Designed by The Miller Hull Partnership, 333 Dexter is a dynamic, 632,000 square-foot mixed-use office building in the heart of Seattle’s South Lake Union (SLU) neighborhood. As one of the last remaining full-block sites in the area, the certified LEED Gold (CS v2009) project provides Seattle with thousands of high-tech and retail jobs while establishing permeable street edges and generous open spaces. The design creates a vibrant, pedestrian-oriented streetscape at the nexus of the SLU and Seattle Center neighborhoods.
Seattle is a city deeply divided by highway infrastructure. Adjacent neighborhoods bisected by highways and bridges have historically struggled for connection. The project’s timing coincided with the infamous SR-99 tunnel project which bored through Seattle, allowing high-speed arterial traffic to be relocated to below grade and providing opportunities to develop pedestrian-friendly ground plane connections. When the project started, SR-99 ran along the west edge of the parcel and split the City, making it impossible for pedestrians to pass between Seattle Center and SLU. Like the new SR-99 tunnel, 333 Dexter attempts to reconnect the city. As the key thread in stitching two previously disconnected neighborhoods back together, the envisioned Lake2Bay Trail — a pedestrian-friendly pathway of beautiful, green streets — was fully integrated into the site and massing concept for the development.
333 Dexter is reactive, creating two distinct towers that each speak to the character of the new Lake2Bay Trail along the south and the newly redirected SR-99 vehicular traffic to the north. The site is completely changed to better reflect the urban condition envisioned for the area, including a new, thru-block amenity that provides a pedestrian oasis in the busy heart of the City. To accomplish this, universal access is provided throughout the ground plane to create a welcoming and inclusive urban environment. Large setbacks, street furniture, open plazas, and a porous block contribute to the pedestrian experience. As a final contribution to the site, the ground plane is a working landscape that provides a habitat for local macro-invertebrates and pollinators. The bio-retention planters act as holding cells and temperature controls for water prior to being discharged back into local waters.

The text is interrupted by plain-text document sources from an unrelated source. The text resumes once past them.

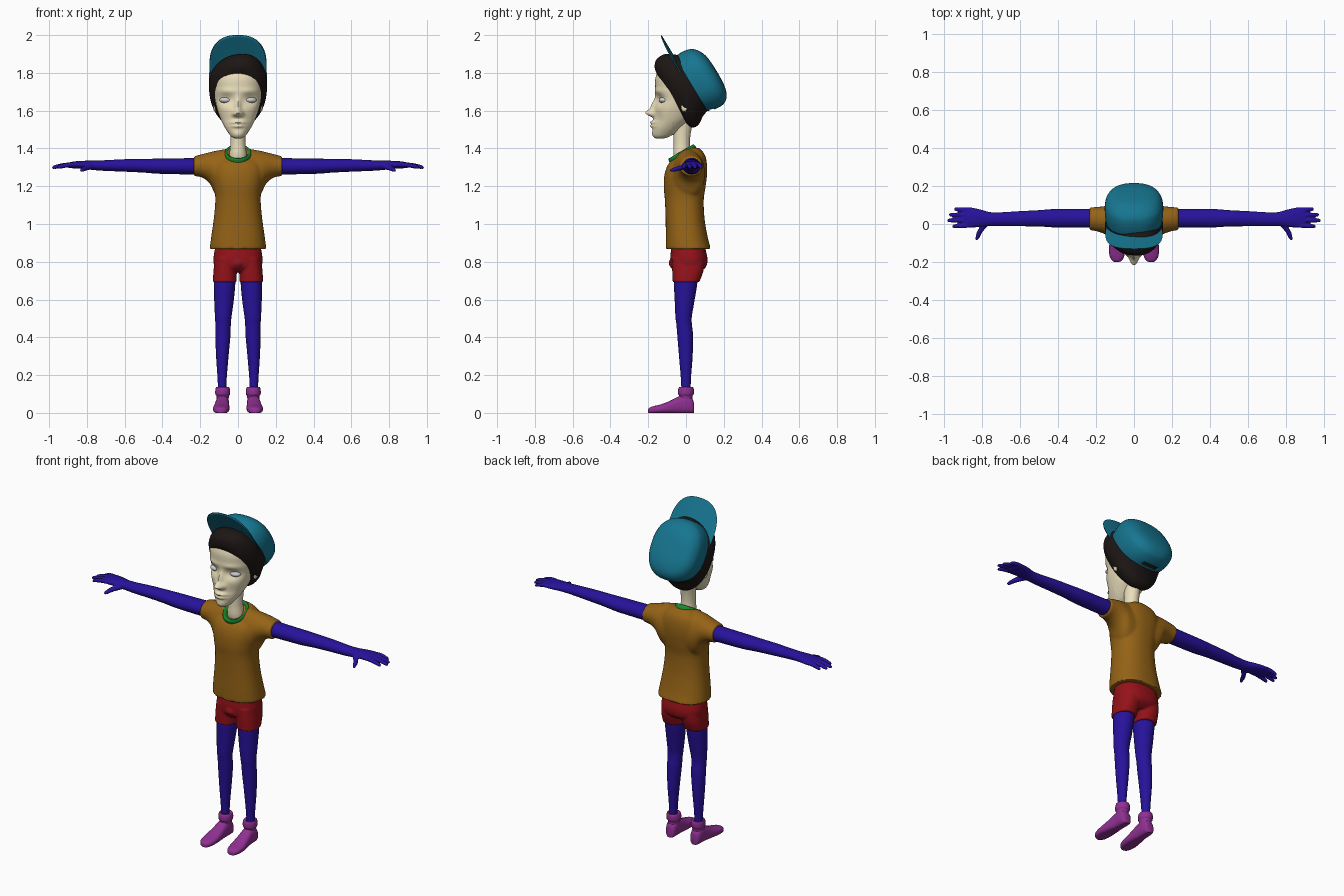
import bpy, bmesh
from math import cos, sin, pi, exp
from mathutils import Vector

X, Y, Z = Vector((1, 0, 0)), Vector((0, 1, 0)), Vector((0, 0, 1))
N, V = Vector((0, .857, .516)), Vector((0, .516, -.857))   # tilted hat frame
HAT = Vector((0, -.06, 1.885))


def material(name, rgb):
    m = bpy.data.materials.new(name)
    m.diffuse_color = (*rgb, 1)
    return m


SKIN = material("pale_skin", (.83, .74, .50))
LIMB = material("blue", (.02, .006, .33))
SHIRT = material("ochre", (.30, .125, .008))
RED = material("red", (.30, .006, .01))
PURPLE = material("purple", (.28, .03, .29))
TEAL = material("teal", (.008, .18, .28))
BLACK = material("hair_black", (.012, .008, .007))
GREEN = material("green", (.01, .25, .03))


def dense(rows, k):
    """Catmull-Rom interpolation between key sections."""
    out, n = [], len(rows)
    for i in range(n - 1):
        a, b, c, d = rows[max(i - 1, 0)], rows[i], rows[i + 1], rows[min(i + 2, n - 1)]
        for j in range(k):
            t = j / k
            out.append([.5 * (2 * q + (r - p) * t + (2 * p - 5 * q + 4 * r - s) * t * t
                              + (3 * q - p - 3 * r + s) * t ** 3) for p, q, r, s in zip(a, b, c, d)])
    return out + [list(rows[-1])]


def loft(bm, rows, U, W, k=5, m=40, p=2.0, ends=(True, True)):
    """Skin oval sections; a row is centre x, y, z, half width, half depth."""
    rings = []
    for x, y, z, hu, hw in dense(rows, k):
        ring = []
        for i in range(m):
            c, s = cos(2 * pi * i / m), sin(2 * pi * i / m)
            cu = abs(c) ** (2 / p) * (1 if c > 0 else -1)
            su = abs(s) ** (2 / p) * (1 if s > 0 else -1)
            ring.append(bm.verts.new(Vector((x, y, z)) + U * cu * max(hu, .001) + W * su * max(hw, .001)))
        rings.append(ring)
    for a, b in zip(rings, rings[1:]):
        for i in range(m):
            bm.faces.new((a[i], a[(i + 1) % m], b[(i + 1) % m], b[i]))
    for ring, on in zip((rings[0], rings[-1]), ends):
        if on:
            bm.faces.new(ring)


def finish(name, bm, mat, mirror=False, voxel=0, relax=4, thick=0):
    bmesh.ops.recalc_face_normals(bm, faces=bm.faces)
    me = bpy.data.meshes.new(name)
    bm.to_mesh(me)
    bm.free()
    ob = bpy.data.objects.new(name, me)
    bpy.context.collection.objects.link(ob)
    if mat:
        me.materials.append(mat)
    bpy.ops.object.select_all(action='DESELECT')
    ob.select_set(True)
    bpy.context.view_layer.objects.active = ob
    bpy.ops.object.shade_smooth_by_angle(angle=.9)
    if thick:
        ob.modifiers.new("thickness", 'SOLIDIFY').thickness = thick
    if mirror:
        ob.modifiers.new("mirror", 'MIRROR')
    if voxel:
        r = ob.modifiers.new("blend", 'REMESH')
        r.mode, r.voxel_size, r.use_smooth_shade = 'VOXEL', voxel, True
        s = ob.modifiers.new("relax", 'SMOOTH')
        s.factor, s.iterations = .5, relax
    return ob


def part(name, mat, rows, U, W, mirror=False, thick=0, **kw):
    bm = bmesh.new()
    loft(bm, rows, U, W, **kw)
    return finish(name, bm, mat, mirror, thick=thick)


def up(z, cx, hx, y0, y1):          # horizontal section
    return (cx, (y0 + y1) / 2, z, hx, (y1 - y0) / 2)


def hat(n, w, v0, v1):              # section in the tilted hat frame
    return (*(HAT + N * n + V * (v0 + v1) / 2), w, (v1 - v0) / 2)


def along_x(x, y0, y1, z0, z1):     # section of a part running along x
    return (x, (y0 + y1) / 2, (z0 + z1) / 2, (y1 - y0) / 2, (z1 - z0) / 2)


# Head with sculpted face
bm = bmesh.new()
loft(bm, [up(*r) for r in (
    (1.452, 0, .012, -.155, -.12), (1.462, 0, .034, -.168, -.085), (1.485, 0, .053, -.175, -.05),
    (1.52, 0, .075, -.177, -.01), (1.56, 0, .094, -.174, .03), (1.61, 0, .111, -.168, .05),
    (1.66, 0, .121, -.163, .07), (1.72, 0, .130, -.163, .09), (1.78, 0, .133, -.16, .1),
    (1.84, 0, .115, -.13, .1), (1.88, 0, .05, -.06, .06))], X, Y, k=9, m=128, p=2.15)
BUMPS = ((0, 1.588, .015, .013, -.036), (0, 1.628, .011, .03, -.02), (.019, 1.583, .009, .009, -.014),
         (.062, 1.658, .03, .02, .02), (0, 1.665, .016, .02, .004), (.06, 1.703, .035, .01, -.005),
         (0, 1.537, .026, .006, -.014), (0, 1.518, .022, .006, -.013), (0, 1.56, .02, .008, .004),
         (0, 1.473, .024, .014, -.006), (.062, 1.555, .02, .03, .009))
for v in bm.verts:
    if v.co.y < -.07:
        x, z = abs(v.co.x), v.co.z
        v.co.y += sum(a * exp(-((x - bx) / sx) ** 2 / 2 - ((z - bz) / sz) ** 2 / 2) for bx, bz, sx, sz, a in BUMPS)
finish("head", bm, SKIN)

# Neck
part("neck", SKIN, [up(1.33, 0, .05, -.06, .04), up(1.37, 0, .046, -.067, .026), up(1.42, 0, .04, -.065, .02),
                    up(1.48, 0, .04, -.066, .025), up(1.55, 0, .045, -.07, .04)], X, Y)

# Eyes and ears
for name, mat, c, r in (("eye", None, (.064, -.117, 1.656), (.034, .027, .017)),
                        ("ear", SKIN, (.120, -.004, 1.633), (.017, .022, .038))):
    bm = bmesh.new()
    bmesh.ops.create_uvsphere(bm, u_segments=32, v_segments=20, radius=1)
    for v in bm.verts:
        x, y, z = v.co
        if name == "ear" and x > 0:
            x -= .7 * exp(-(y * y + z * z) / .3)
            y -= .25 * z * -1
        v.co = Vector(c) + Vector((x * r[0], y * r[1], z * r[2]))
    finish(name, bm, mat, mirror=True)

# Hair, swept slightly to one side at the front
bm = bmesh.new()
loft(bm, [hat(*r) for r in ((-.128, .09, .04, .34), (-.122, .115, .0, .36), (-.10, .135, -.03, .374),
                            (-.07, .150, -.04, .37), (-.03, .153, -.034, .345), (.03, .14, .01, .325))],
     X, V, k=6, m=64, p=2.2)
for v in bm.verts:
    d = (v.co - HAT).dot(V)
    v.co -= V * .12 * v.co.x * max(0, 1 - d / .15) * (1 if d < .15 else 0)
finish("hair", bm, BLACK)

# Cap crown with adjuster opening at the back
bm = bmesh.new()
loft(bm, [hat(*r) for r in ((0, .149, 0, .335), (.03, .153, -.002, .345), (.065, .154, 0, .35),
                            (.1, .147, .012, .345), (.13, .122, .045, .318), (.147, .075, .095, .265),
                            (.152, .002, .18, .184))], X, V, k=6, m=72, p=2.4, ends=(False, True))
slot = [f for f in bm.faces if abs(f.calc_center_median().x) < .045
        and .012 < (f.calc_center_median() - HAT).dot(N) < .035 and (f.calc_center_median() - HAT).dot(V) > .25]
bmesh.ops.delete(bm, geom=slot, context='FACES')
finish("cap_crown", bm, TEAL, thick=.005)

# Cap brim, gently arched
bm = bmesh.new()
loft(bm, [hat(0, .151 * s, .05 - .185 * s, .05 + .165 * s) for s in (.1, .4, .7, .9, 1)],
     X, V, k=3, m=64, p=2.5)
for v in bm.verts:
    v.co -= N * .014 * (v.co.x / .15) ** 2
finish("cap_brim", bm, TEAL, thick=.006)

# Shirt: torso blended with sleeves
bm = bmesh.new()
loft(bm, [up(*r) for r in (
    (.868, 0, .150, -.106, .132), (.93, 0, .142, -.107, .115), (1.03, 0, .128, -.108, .098),
    (1.13, 0, .120, -.112, .094), (1.20, 0, .128, -.118, .104), (1.27, 0, .14, -.112, .112),
    (1.325, 0, .135, -.088, .110), (1.37, 0, .10, -.03, .098), (1.402, 0, .055, .0, .07))],
     X, Y, k=5, m=56, p=2.3)
SLEEVE = ((.234, -.032, .088, 1.254, 1.358), (.19, -.04, .09, 1.246, 1.37), (.15, -.055, .095, 1.215, 1.38),
          (.115, -.07, .10, 1.15, 1.388), (.06, -.075, .10, 1.12, 1.398))
for s in (-1, 1):
    loft(bm, [along_x(s * r[0], *r[1:]) for r in SLEEVE], Y, Z)
finish("shirt", bm, SHIRT, voxel=.007, relax=4)

# Collar
CN, CV = Vector((0, -.5, .866)), Vector((0, .866, .5))
part("collar", GREEN, [(*(Vector((0, -.02, 1.372)) + CN * n), .069 * s, .077 * s) for n, s in
                       ((-.03, 1.06), (0, 1.05), (.012, .99), (.013, .9), (.006, .8), (-.01, .6))], X, CV)

# Shorts: hips, legs and front fold
bm = bmesh.new()
loft(bm, [up(*r) for r in ((.93, 0, .108, -.075, .085), (.86, 0, .124, -.08, .105), (.81, 0, .130, -.083, .114),
                           (.77, 0, .122, -.076, .104), (.745, 0, .09, -.05, .07))], X, Y, p=2.3)
loft(bm, [up(.84, 0, .01, -.07, -.05), up(.79, 0, .034, -.092, -.03), up(.75, 0, .01, -.06, -.04)], X, Y)
for s in (-1, 1):
    loft(bm, [up(z, s * cx, hx, a, b) for z, cx, hx, a, b in (
        (.82, .062, .06, -.075, .10), (.75, .068, .062, -.073, .092), (.692, .0705, .062, -.07, .07))],
         X, Y, p=2.3)
finish("shorts", bm, RED, voxel=.005, relax=3)

# Legs
part("leg", LIMB, [up(*r) for r in (
    (.78, .068, .055, -.06, .06), (.69, .071, .057, -.064, .06), (.60, .074, .052, -.06, .046),
    (.51, .078, .044, -.056, .031), (.47, .079, .041, -.051, .031), (.41, .08, .040, -.046, .037),
    (.30, .083, .033, -.037, .035), (.18, .084, .024, -.027, .026), (.10, .084, .022, -.024, .025))],
     X, Y, mirror=True)

# Socks
part("sock", PURPLE, [up(*r) for r in (
    (.133, .083, .024, -.026, .028), (.136, .082, .034, -.036, .037), (.122, .081, .039, -.042, .042),
    (.10, .081, .039, -.042, .041), (.088, .081, .033, -.036, .034), (.06, .081, .031, -.036, .034))],
     X, Y, mirror=True)

# Shoes: heel to toe, flat soles
bm = bmesh.new()
loft(bm, [(cx, y, top / 2, hx, top / 2) for y, cx, hx, top in (
    (.043, .081, .014, .045), (.036, .081, .027, .075), (.01, .082, .034, .098), (-.03, .083, .035, .095),
    (-.08, .086, .040, .070), (-.13, .089, .043, .050), (-.17, .090, .038, .040), (-.193, .090, .025, .032),
    (-.201, .090, .008, .022))], X, Z, k=5, m=40, p=2.5)
for v in bm.verts:
    v.co.z = max(v.co.z, .004) - .004
finish("shoe", bm, PURPLE, mirror=True)

# Arms blended with palm, fingers and thumb
bm = bmesh.new()
loft(bm, [along_x(*r) for r in (
    (.20, -.018, .08, 1.262, 1.35), (.30, -.018, .079, 1.263, 1.348), (.42, -.018, .079, 1.266, 1.346),
    (.50, -.013, .073, 1.272, 1.345), (.60, -.012, .068, 1.277, 1.343), (.70, -.011, .062, 1.281, 1.338),
    (.76, -.010, .063, 1.285, 1.336), (.81, -.015, .077, 1.291, 1.335), (.86, -.02, .087, 1.294, 1.332),
    (.895, -.017, .085, 1.297, 1.326), (.905, -.005, .075, 1.302, 1.322))], Y, Z)
for y, tip in ((-.008, .958), (.020, .985), (.047, .975), (.073, .948)):
    a = .875
    loft(bm, [(a + (tip - a) * t, y + (y - .03) * .12 * t, 1.314 - .016 * t * t, r, r) for t, r in
              ((0, .012), (.35, .0125), (.7, .011), (.93, .009), (1, .003))], Y, Z, k=4, m=16)
loft(bm, [(.765, .02, 1.308, .018, .014), (.79, -.012, 1.302, .019, .015), (.812, -.04, 1.294, .015, .013),
          (.822, -.065, 1.288, .012, .011), (.828, -.08, 1.284, .009, .008), (.829, -.085, 1.283, .003, .003)],
     X, Z, k=4, m=16)
finish("arm", bm, LIMB, mirror=True, voxel=.0045, relax=2)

The site’s proximity to the Space Needle and its water and mountain views were a driver of design orientation and massing. With a generous glazing ratio and open-air roof decks, tenants are visually connected to the water, mountains, and neighborhood from all points in the building. The two towers complement each other with similar materials, utilizing both a high-performance curtainwall system and profiled metal panel building skin. The north tower’s punched windows and industrial palette of glass, steel, brick, and profiled metal panel is a modern take on the turn-of-the-century brick warehouse vernacular prevalent in the South Lake Union neighborhood in the early 1900s. The south tower’s rhythmic pattern of corrugated metal panel and glass evokes a sense of movement, reflecting the importance of this active site along Aurora Avenue and the new Lake2Bay pedestrian corridor.
333 Dexter is part of Miller Hull’s EMission Zero initiative — a program announced in 2021 that combines the firm’s actions through Design, ongoing efforts to Educate and Advocate, and a commitment to Offset the greenhouse gas emissions released up to the point of occupancy for all built projects. Buildings are developed through the decisions and partnership of the Owner, Designer, and Contractor; within this framework, Miller Hull commits to offsetting their portion of every project and encouraging project partners to join in the effort.
Using the tool, Tally, upfront embodied carbon emissions are calculated to determine the amount of carbon offsets to purchase for each project upon completion. The total upfront embodied carbon impact of the structure, enclosure, and interiors was calculated at 30,025 tCO2e. Miller Hull’s voluntarily purchased offset contribution is 10,008 tCO2e — that impact is equivalent to the impact of driving an average passenger vehicle between Miller Hull studios in Seattle and San Diego just over twenty thousand times — with the offsets funding the Dempsey Ridge Wind Energy Farm Project.
Client: Kilroy Realty Corporation
Civil Engineer: Coughlin Porter Lundeen
Structural Engineer: Magnusson Klemencic Associates
Conceptual Design Engineer: Glumac
Landscape Architect: Hewitt
Envelope: Morrison Hershfield
Lighting: Birkenstock Lighting Design
Interiors: SkB Architects
Signage: Mayer Reed